Most of us, especially when we’re new, want our first short story to be a major contest winner or our first novel to be a runaway success. That’s natural. Of course, this is not reality for us mere mortals.
Just like most of us never picked up a violin and magically busted out a flawless rendition of Flight of the Bumblebee, most of us won’t sit down and write a work that hits the New York Times best-seller list the first go round (or that sells a bazillion copies on Amazon, if you’re an indie).
Yeah, I was bummed, too.
Writing, like most other things, follows the Law of 10,000 Hours (Read Malcolm Gladwell’s Outliers for more). 10,000 hours of dedicated practice/work/study/training seems to be the magic number that separates the successful professional from everyone else.
Whether it is gymnastics, ballet, playing the ukelele, or writing, practice is key if we want to become masters of our pursuit.
*shock face* :O
This is why we need to write as often as possible, and it’s HUGE reason I am a proponent of writers learning to blog. Blogging can help accelerate the path to mastery, and has an added benefit of helping build a lasting author platform that can help drive sales.
History demonstrates time and again that it takes roughly 10,000 hours (or a million words, depending on who we listen to) to reach the status of true artist and masters of our craft.
Additionally, most authors write at least three books before they start seeing success, which is part of why successful novelists like Bob Mayer, Joe Konrath, and John Locke are constantly telling writers to do less tweeting and more writing. They’re correct.

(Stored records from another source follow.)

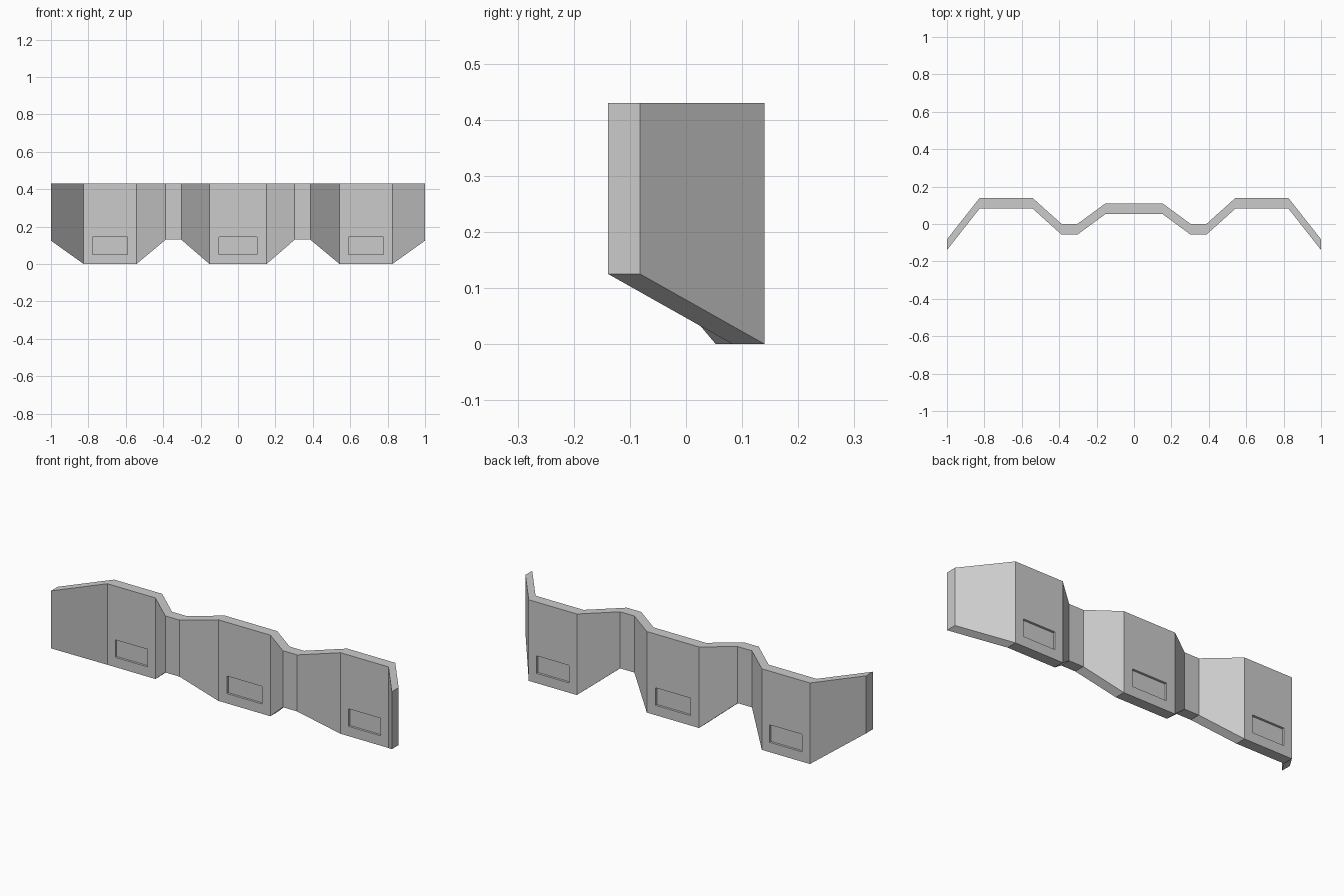
import bpy
import bmesh

if "Cube" in bpy.data.objects:
    bpy.data.objects.remove(bpy.data.objects["Cube"])

TOP, THICK, RECESS = 0.43, 0.057, 0.012

# Right half of the folded plan: (x, back y, bottom z)
half = [(0.153, 0.11, 0.0), (0.303, 0.0, 0.13), (0.387, 0.0, 0.13),
        (0.543, 0.14, 0.0), (0.825, 0.14, 0.0), (1.0, -0.082, 0.125)]
path = [(-x, y, z) for x, y, z in reversed(half)] + half

bm = bmesh.new()

# Rings of four corners: front bottom, back bottom, back top, front top
rings = [[bm.verts.new(co) for co in ((x, y - THICK, z), (x, y, z),
                                      (x, y, TOP), (x, y - THICK, TOP))]
         for x, y, z in path]
panels = []
for a, b in zip(rings, rings[1:]):
    sides = [bm.faces.new((a[i], a[(i + 1) % 4], b[(i + 1) % 4], b[i]))
             for i in range(4)]
    # Straight panels reaching the ground carry a recess front and back
    if a[0].co.z == 0 and b[0].co.z == 0:
        panels += [(sides[1], -1), (sides[3], 1)]
bm.faces.new(rings[0])
bm.faces.new(rings[-1])
bmesh.ops.recalc_face_normals(bm, faces=bm.faces[:])


def cut_recess(face, direction):
    """Inset a low rectangle in a panel and push it inwards."""
    centre = face.calc_center_median()
    width = max(v.co.x for v in face.verts) - min(v.co.x for v in face.verts)
    bmesh.ops.inset_individual(bm, faces=[face], thickness=0.02)
    for v in face.verts:
        v.co.x = centre.x + (0.335 if v.co.x > centre.x else -0.335) * width
        v.co.z = 0.145 if v.co.z > centre.z else 0.052
    inner = bmesh.ops.extrude_discrete_faces(bm, faces=[face])["faces"][0]
    for v in inner.verts:
        v.co.y += direction * RECESS


# Recessed slots
for face, direction in panels:
    cut_recess(face, direction)
bmesh.ops.recalc_face_normals(bm, faces=bm.faces[:])

# Folded wall
mesh = bpy.data.meshes.new("folded_wall")
bm.to_mesh(mesh)
bm.free()
wall = bpy.data.objects.new("folded_wall", mesh)
bpy.context.collection.objects.link(wall)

Write, write, write. Great to have a social platform, but we need books to sell or the platform is merely a monument to our Facebook skills.
Guess how long it takes to write three novels?
About 10,000 hours.
Three books minimum.
Thus, all you indie/self-pub authors who put your first book up for sale and you haven’t sold enough copies to buy tacos? Keep writing. 10,000 hours. 3 books. Traditional authors? Three books. Rare is the exception.
The more we write, the better we get (ideally). If the first novel is “eh” keep writing. To paraphrase some Monty Python:
I wrote a book! …and it sank into the swamp.
So, I wrote another book! It, too, sank into the swamp.
So, I wrote another book! …. And it caught fire, fell over…and sank into the swamp.
But the fourth book, THE FOURTH BOOK STOOD.
Happy writing! And follow The Dork Side on Facebook if you want to laugh regularly.
What are your thoughts? Do you agree? Disagree? How much practice do you do daily? How much did you write before you started actually thinking your writing was any good…and other people didn’t run away bleeding from the ears?
I love hearing from you!
To prove it and show my love, for the month of January, everyone who leaves a comment I will put your name in a hat. If you comment and link back to my blog on your blog, you get your name in the hat twice. If you leave a comment, and link back to my blog, and mention my book We Are Not Alone in your blog…you get your name in the hat THREE times. What do you win? The unvarnished truth from yours truly.
I will pick a winner once a month and it will be a critique of the first 20 pages of your novel, or your query letter, or your synopsis (5 pages or less).
NOTE: December’s winner will be announced Monday.
And also, winners have a limited time to claim the prize, because what’s happening is there are actually quite a few people who never claim the critique, so I never know if the spam folder ate it or to look for it and then people miss out. I will also give my corporate e-mail to insure we connect and I will only have a week to return the 20 page edit.
At the end of January I will pick a winner for the monthly prize. Good luck!
I also hope you pick up copies of my best-selling books We Are Not Alone–The Writer’s Guide to Social Media and Are You There, Blog? It’s Me, Writer . And both are recommended by the hottest agents and biggest authors in the biz. My methods teach you how to make building your author platform FUN. Build a platform and still have time left to write great books.